▶ _Data supplied_:
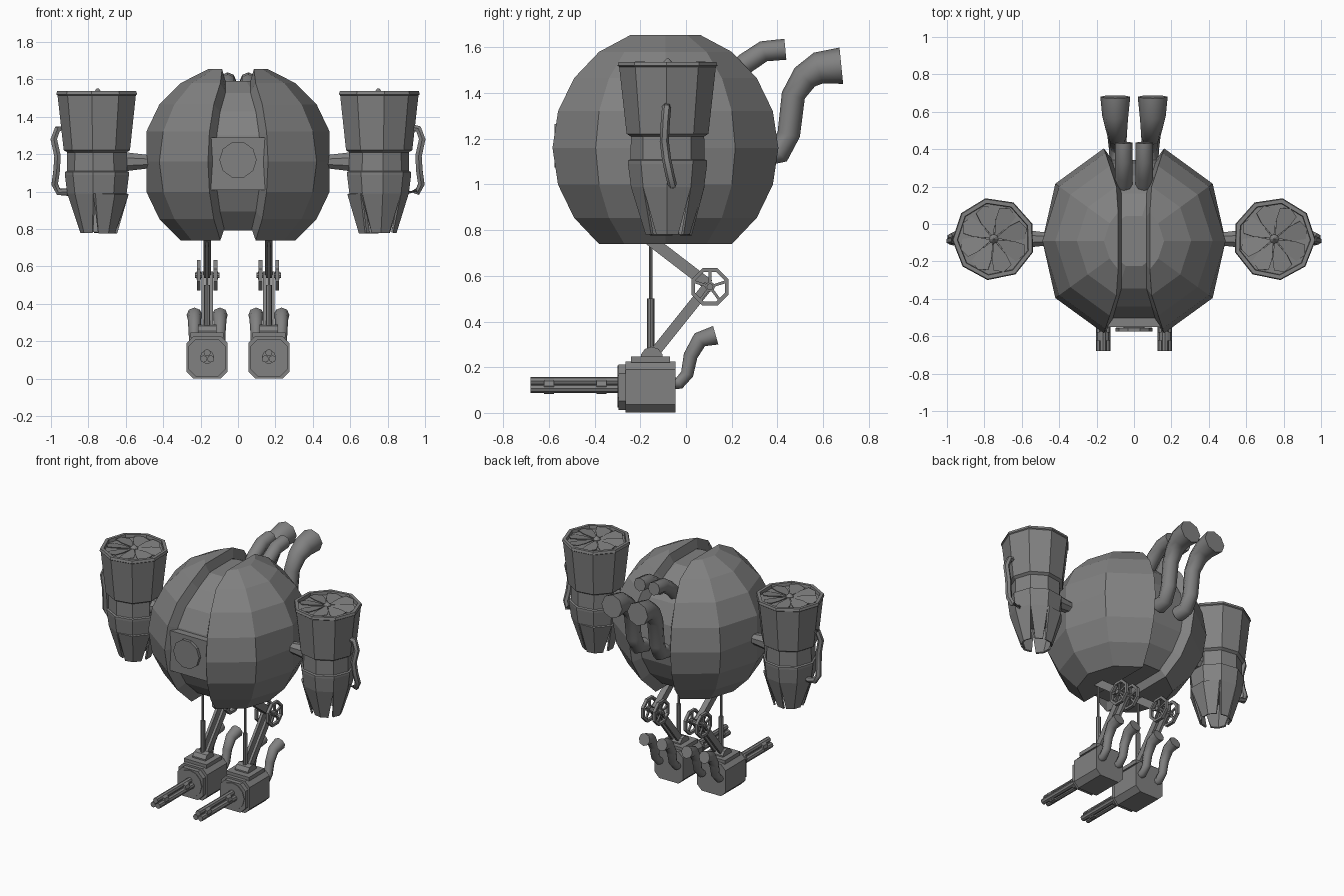
import bpy, bmesh
from math import sin, cos, pi, radians
from mathutils import Vector, Matrix

old = bpy.data.objects.get("Cube")
if old:
    bpy.data.objects.remove(old)

metal = bpy.data.materials.new("grey metal")
metal.use_nodes = True
GREY = (0.22, 0.22, 0.22, 1)
metal.diffuse_color = GREY
metal.node_tree.nodes["Principled BSDF"].inputs["Base Color"].default_value = GREY


def finish(name, bm, solid=0, smooth=False):
    bmesh.ops.recalc_face_normals(bm, faces=bm.faces)
    me = bpy.data.meshes.new(name)
    bm.to_mesh(me)
    bm.free()
    me.materials.append(metal)
    ob = bpy.data.objects.new(name, me)
    bpy.context.collection.objects.link(ob)
    if solid:
        mod = ob.modifiers.new("thickness", "SOLIDIFY")
        mod.thickness, mod.offset = solid, -1
    if smooth:
        bpy.ops.object.select_all(action="DESELECT")
        ob.select_set(True)
        bpy.context.view_layer.objects.active = ob
        bpy.ops.object.shade_smooth_by_angle(angle=radians(50))
    return ob


def loft(bm, rings, cap=True, closed=True):
    """Skin a list of equal-length point rings."""
    vs = [[bm.verts.new(p) for p in r] for r in rings]
    n = len(vs[0])
    for a, b in zip(vs, vs[1:]):
        for i in range(n if closed else n - 1):
            j = (i + 1) % n
            bm.faces.new((a[i], a[j], b[j], b[i]))
    if cap:
        bm.faces.new(vs[0])
        bm.faces.new(vs[-1])


def lathe(name, profile, n, at, turn=0, axis="Z", cap=True, solid=0):
    """Profile of (radius, height) turned around an axis through a point."""
    bm = bmesh.new()
    loft(bm, [[(r * cos(turn + 2 * pi * i / n), r * sin(turn + 2 * pi * i / n), h)
               for i in range(n)] for r, h in profile], cap)
    rot = {"Z": Matrix(), "X": Matrix.Rotation(pi / 2, 4, "Y"),
           "Y": Matrix.Rotation(-pi / 2, 4, "X")}[axis]
    bm.transform(Matrix.Translation(at) @ rot)
    return finish(name, bm, solid)


def tube(name, path, radii, n=8):
    """Pipe through points with a radius at each point."""
    pts = [Vector(p) for p in path]
    bm, rings = bmesh.new(), []
    for i, p in enumerate(pts):
        t = (pts[min(i + 1, len(pts) - 1)] - pts[max(i - 1, 0)]).normalized()
        u = t.cross(Vector((0, 0.3, 1)) if abs(t.x) > 0.9 else Vector((1, 0, 0))).normalized()
        v = t.cross(u)
        rings.append([p + radii[i] * (cos(2 * pi * k / n) * u + sin(2 * pi * k / n) * v)
                      for k in range(n)])
    loft(bm, rings)
    return finish(name, bm, smooth=True)


def box(name, lo, hi, bevel=0):
    lo, hi = Vector(lo), Vector(hi)
    bm = bmesh.new()
    bmesh.ops.create_cube(bm, size=1)
    bm.transform(Matrix.Translation((lo + hi) / 2) @ Matrix.Diagonal((*(hi - lo), 1)))
    if bevel:
        long = [e for e in bm.edges if abs(e.verts[0].co.y - e.verts[1].co.y) > 0.01]
        bmesh.ops.bevel(bm, geom=long, offset=bevel, segments=1, affect="EDGES")
    return finish(name, bm)


def bar(name, a, b, width, depth):
    """Flat beam between two points, wide in the side plane."""
    a, b = Vector(a), Vector(b)
    t = (b - a).normalized()
    u, v = Vector((depth / 2, 0, 0)), t.cross(Vector((1, 0, 0))) * width / 2
    bm = bmesh.new()
    loft(bm, [[p - u - v, p + u - v, p + u + v, p - u + v] for p in (a, b)])
    return finish(name, bm)


CY, CZ = -0.09, 1.16


def globe_rings(s, radius, longs, lats, low, high):
    rings = []
    for la in map(radians, lats):
        ring = []
        for lo in map(radians, longs):
            x = radius * cos(la) * sin(lo)
            x = min(max(x, low), high)
            ring.append((s * x, CY - radius * cos(la) * cos(lo), CZ + radius * sin(la)))
        rings.append(ring)
    return rings


# Inner body, front hatch
bm = bmesh.new()
loft(bm, globe_rings(1, 0.455, range(18, 378, 36), range(-54, 90, 18), -1, 1))
finish("inner_body", bm)
box("hatch_plate", (-0.155, -0.55, 1.01), (0.155, -0.42, 1.29))
lathe("hatch_disc", [(0.1, 0), (0.1, 0.02), (0.025, 0.025), (0.025, 0.03)], 10,
      (0, -0.55, 1.17), axis="Y").scale.y = 1
bpy.data.objects["hatch_disc"].data.transform(Matrix.Translation((0, -0.025, 0)))

for s, side in ((1, "left"), (-1, "right")):
    # Outer shell half
    bm = bmesh.new()
    loft(bm, globe_rings(s, 0.52, range(18, 198, 36), range(-54, 90, 18), 0.085, 0.49),
         closed=False)
    bmesh.ops.recalc_face_normals(bm, faces=bm.faces)
    finish(side + "_shell", bm, solid=0.07)

    # Turbine pod
    tx, ty, turn = s * 0.75, -0.08, pi / 2 - s * 0.2
    lathe(side + "_arm", [(0.04, 0.44), (0.04, 0.49), (0.056, 0.61)], 8,
          (0, ty, CZ), pi / 8, "X").scale.x = s
    lathe(side + "_pod", [(0.13, 0.98), (0.163, 0.99), (0.176, 1.09), (0.176, 1.105),
                          (0.165, 1.11), (0.163, 1.21), (0.182, 1.222), (0.215, 1.515),
                          (0.222, 1.52), (0.217, 1.537), (0.195, 1.537), (0.192, 1.515)],
          9, (tx, ty, 0), turn)
    lathe(side + "_fan_hub", [(0.025, 1.51), (0.025, 1.53), (0.015, 1.54), (0.004, 1.552)],
          8, (tx, ty, 0))
    # Fan blades
    bm = bmesh.new()
    for k in range(8):
        spin = Matrix.Translation((tx, ty, 0)) @ Matrix.Rotation(k * pi / 4 + 0.3, 4, "Z")
        blade = [(0.02, -0.005), (0.1, -0.04), (0.16, -0.05), (0.185, 0),
                 (0.16, 0.05), (0.1, 0.04), (0.02, 0.005)]
        bm.faces.new([bm.verts.new(spin @ Vector((r, w, 1.527 + w * 0.15)))
                      for r, w in blade])
    finish(side + "_fan_blades", bm, solid=0.004)
    # Nozzle flaps split by notches
    bm = bmesh.new()
    for k in range(9):
        a0, a1 = turn + k * 2 * pi / 9, turn + (k + 1) * 2 * pi / 9
        ends = [Vector((cos(a), sin(a), 0)) for a in (a0, a1)]
        up = [tx * Vector((1, 0, 0)) + ty * Vector((0, 1, 0)) + e * 0.163 + Vector((0, 0, 0.99))
              for e in ends]
        cut = [0.24 if (k + d) % 2 == 0 else 0 for d in (0, 1)]
        low = [ends[0].lerp(ends[1], cut[0]), ends[1].lerp(ends[0], cut[1])]
        low = [Vector((tx, ty, 0.78)) + e * 0.098 for e in low]
        bm.faces.new([bm.verts.new(p) for p in (up[0], low[0], low[1], up[1])])
    bmesh.ops.remove_doubles(bm, verts=bm.verts, dist=0.0001)
    finish(side + "_nozzle", bm, solid=0.012)
    tube(side + "_pod_hose",
         [(s * x, y, z) for x, y, z in ((0.91, -0.085, 1.345), (0.965, -0.085, 1.335),
          (0.985, -0.09, 1.28), (0.965, -0.095, 1.19), (0.97, -0.085, 1.11),
          (0.98, -0.07, 1.04), (0.96, -0.06, 1.0), (0.89, -0.06, 0.995))],
         [0.02] * 8, 6)

    # Exhaust pipes
    tube(side + "_upper_exhaust", [(s * 0.055, y, z) for y, z in
         ((0.18, 1.45), (0.26, 1.53), (0.34, 1.583), (0.435, 1.592))], [0.046] * 4)
    tube(side + "_lower_exhaust", [(s * x, y, z) for x, y, z in
         ((0.08, 0.34, 1.13), (0.085, 0.41, 1.14), (0.09, 0.45, 1.22), (0.09, 0.47, 1.39),
          (0.095, 0.52, 1.47), (0.1, 0.58, 1.51), (0.1, 0.68, 1.52))],
         [0.05, 0.05, 0.05, 0.052, 0.06, 0.07, 0.08])

    # Leg: strut, links and wheels
    fx = s * 0.165
    lathe(side + "_strut_sleeve", [(0.016, 0.27), (0.016, 0.5)], 8, (fx, -0.155, 0))
    lathe(side + "_strut_rod", [(0.008, 0.45), (0.008, 0.8)], 8, (fx, -0.155, 0))
    bar(side + "_upper_link", (fx, -0.2, 0.79), (fx, 0.1, 0.56), 0.05, 0.04)
    for d in (-1, 1):
        tag = side + ("_outer" if d == s else "_inner")
        bar(tag + "_lower_link", (fx + d * 0.022, 0.1, 0.56), (fx + d * 0.022, -0.14, 0.26),
            0.045, 0.018)
        wx = fx + d * 0.045
        lathe(tag + "_wheel_rim", [(0.088, -0.01), (0.088, 0.01), (0.07, 0.01),
              (0.07, -0.01), (0.088, -0.01)], 8, (wx, 0.105, 0.552), pi / 8, "X", cap=False)
        lathe(tag + "_wheel_hub", [(0.022, -0.012), (0.022, 0.012)], 8,
              (wx, 0.105, 0.552), axis="X")
        for k in range(5):
            a = k * 2 * pi / 5 + pi / 2
            bar(tag + "_wheel_spoke", (wx, 0.105, 0.552),
                (wx, 0.105 + 0.075 * cos(a), 0.552 + 0.075 * sin(a)), 0.012, 0.012)
        # Foot exhaust
        px = fx + d * 0.068
        tube(tag + "_foot_exhaust", [(px, y, z) for y, z in
             ((-0.07, 0.13), (-0.03, 0.13), (0.005, 0.17), (0.02, 0.25),
              (0.06, 0.32), (0.13, 0.34))], [0.026, 0.027, 0.028, 0.031, 0.036, 0.042])
    lathe(side + "_knee_axle", [(0.015, -0.065), (0.015, 0.065)], 8,
          (fx, 0.105, 0.552), axis="X")

    # Foot: gun housing
    box(side + "_foot", (fx - 0.11, -0.265, 0.002), (fx + 0.11, -0.045, 0.225), 0.035)
    box(side + "_foot_front", (fx - 0.1, -0.295, 0.012), (fx + 0.1, -0.26, 0.212), 0.04)
    lathe(side + "_gun_mount", [(0.092, -0.3), (0.092, -0.29)], 12, (fx, 0, 0.115), axis="Y")
    box(side + "_ankle_plate", (fx - 0.088, -0.24, 0.22), (fx + 0.088, -0.07, 0.246))
    lathe(side + "_ankle_dome", [(0.05, -0.05), (0.05, 0.05)], 10,
          (fx, -0.15, 0.24), axis="X")
    # Gun barrels and clamps
    for k in range(3):
        a = pi / 2 + k * 2 * pi / 3
        lathe(side + "_gun_barrel", [(0.019, -0.68), (0.019, -0.29)], 8,
              (fx + 0.022 * cos(a), 0, 0.117 + 0.022 * sin(a)), axis="Y")
    for y in (-0.6, -0.37):
        lathe(side + "_barrel_clamp", [(0.037, y - 0.022), (0.037, y + 0.022)], 10,
              (fx, 0, 0.117), axis="Y")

▶ _Instructions to follow_: Send back exactly the lines of the listing above starting at the one with "loft(bm, rings)" and ending at the one with "(0, ty, CZ), pi", inclusive, and no others.

▶ _Answer below_:
    loft(bm, rings)
    return finish(name, bm, smooth=True)


def box(name, lo, hi, bevel=0):
    lo, hi = Vector(lo), Vector(hi)
    bm = bmesh.new()
    bmesh.ops.create_cube(bm, size=1)
    bm.transform(Matrix.Translation((lo + hi) / 2) @ Matrix.Diagonal((*(hi - lo), 1)))
    if bevel:
        long = [e for e in bm.edges if abs(e.verts[0].co.y - e.verts[1].co.y) > 0.01]
        bmesh.ops.bevel(bm, geom=long, offset=bevel, segments=1, affect="EDGES")
    return finish(name, bm)


def bar(name, a, b, width, depth):
    """Flat beam between two points, wide in the side plane."""
    a, b = Vector(a), Vector(b)
    t = (b - a).normalized()
    u, v = Vector((depth / 2, 0, 0)), t.cross(Vector((1, 0, 0))) * width / 2
    bm = bmesh.new()
    loft(bm, [[p - u - v, p + u - v, p + u + v, p - u + v] for p in (a, b)])
    return finish(name, bm)


CY, CZ = -0.09, 1.16


def globe_rings(s, radius, longs, lats, low, high):
    rings = []
    for la in map(radians, lats):
        ring = []
        for lo in map(radians, longs):
            x = radius * cos(la) * sin(lo)
            x = min(max(x, low), high)
            ring.append((s * x, CY - radius * cos(la) * cos(lo), CZ + radius * sin(la)))
        rings.append(ring)
    return rings


# Inner body, front hatch
bm = bmesh.new()
loft(bm, globe_rings(1, 0.455, range(18, 378, 36), range(-54, 90, 18), -1, 1))
finish("inner_body", bm)
box("hatch_plate", (-0.155, -0.55, 1.01), (0.155, -0.42, 1.29))
lathe("hatch_disc", [(0.1, 0), (0.1, 0.02), (0.025, 0.025), (0.025, 0.03)], 10,
      (0, -0.55, 1.17), axis="Y").scale.y = 1
bpy.data.objects["hatch_disc"].data.transform(Matrix.Translation((0, -0.025, 0)))

for s, side in ((1, "left"), (-1, "right")):
    # Outer shell half
    bm = bmesh.new()
    loft(bm, globe_rings(s, 0.52, range(18, 198, 36), range(-54, 90, 18), 0.085, 0.49),
         closed=False)
    bmesh.ops.recalc_face_normals(bm, faces=bm.faces)
    finish(side + "_shell", bm, solid=0.07)

    # Turbine pod
    tx, ty, turn = s * 0.75, -0.08, pi / 2 - s * 0.2
    lathe(side + "_arm", [(0.04, 0.44), (0.04, 0.49), (0.056, 0.61)], 8,
          (0, ty, CZ), pi / 8, "X").scale.x = s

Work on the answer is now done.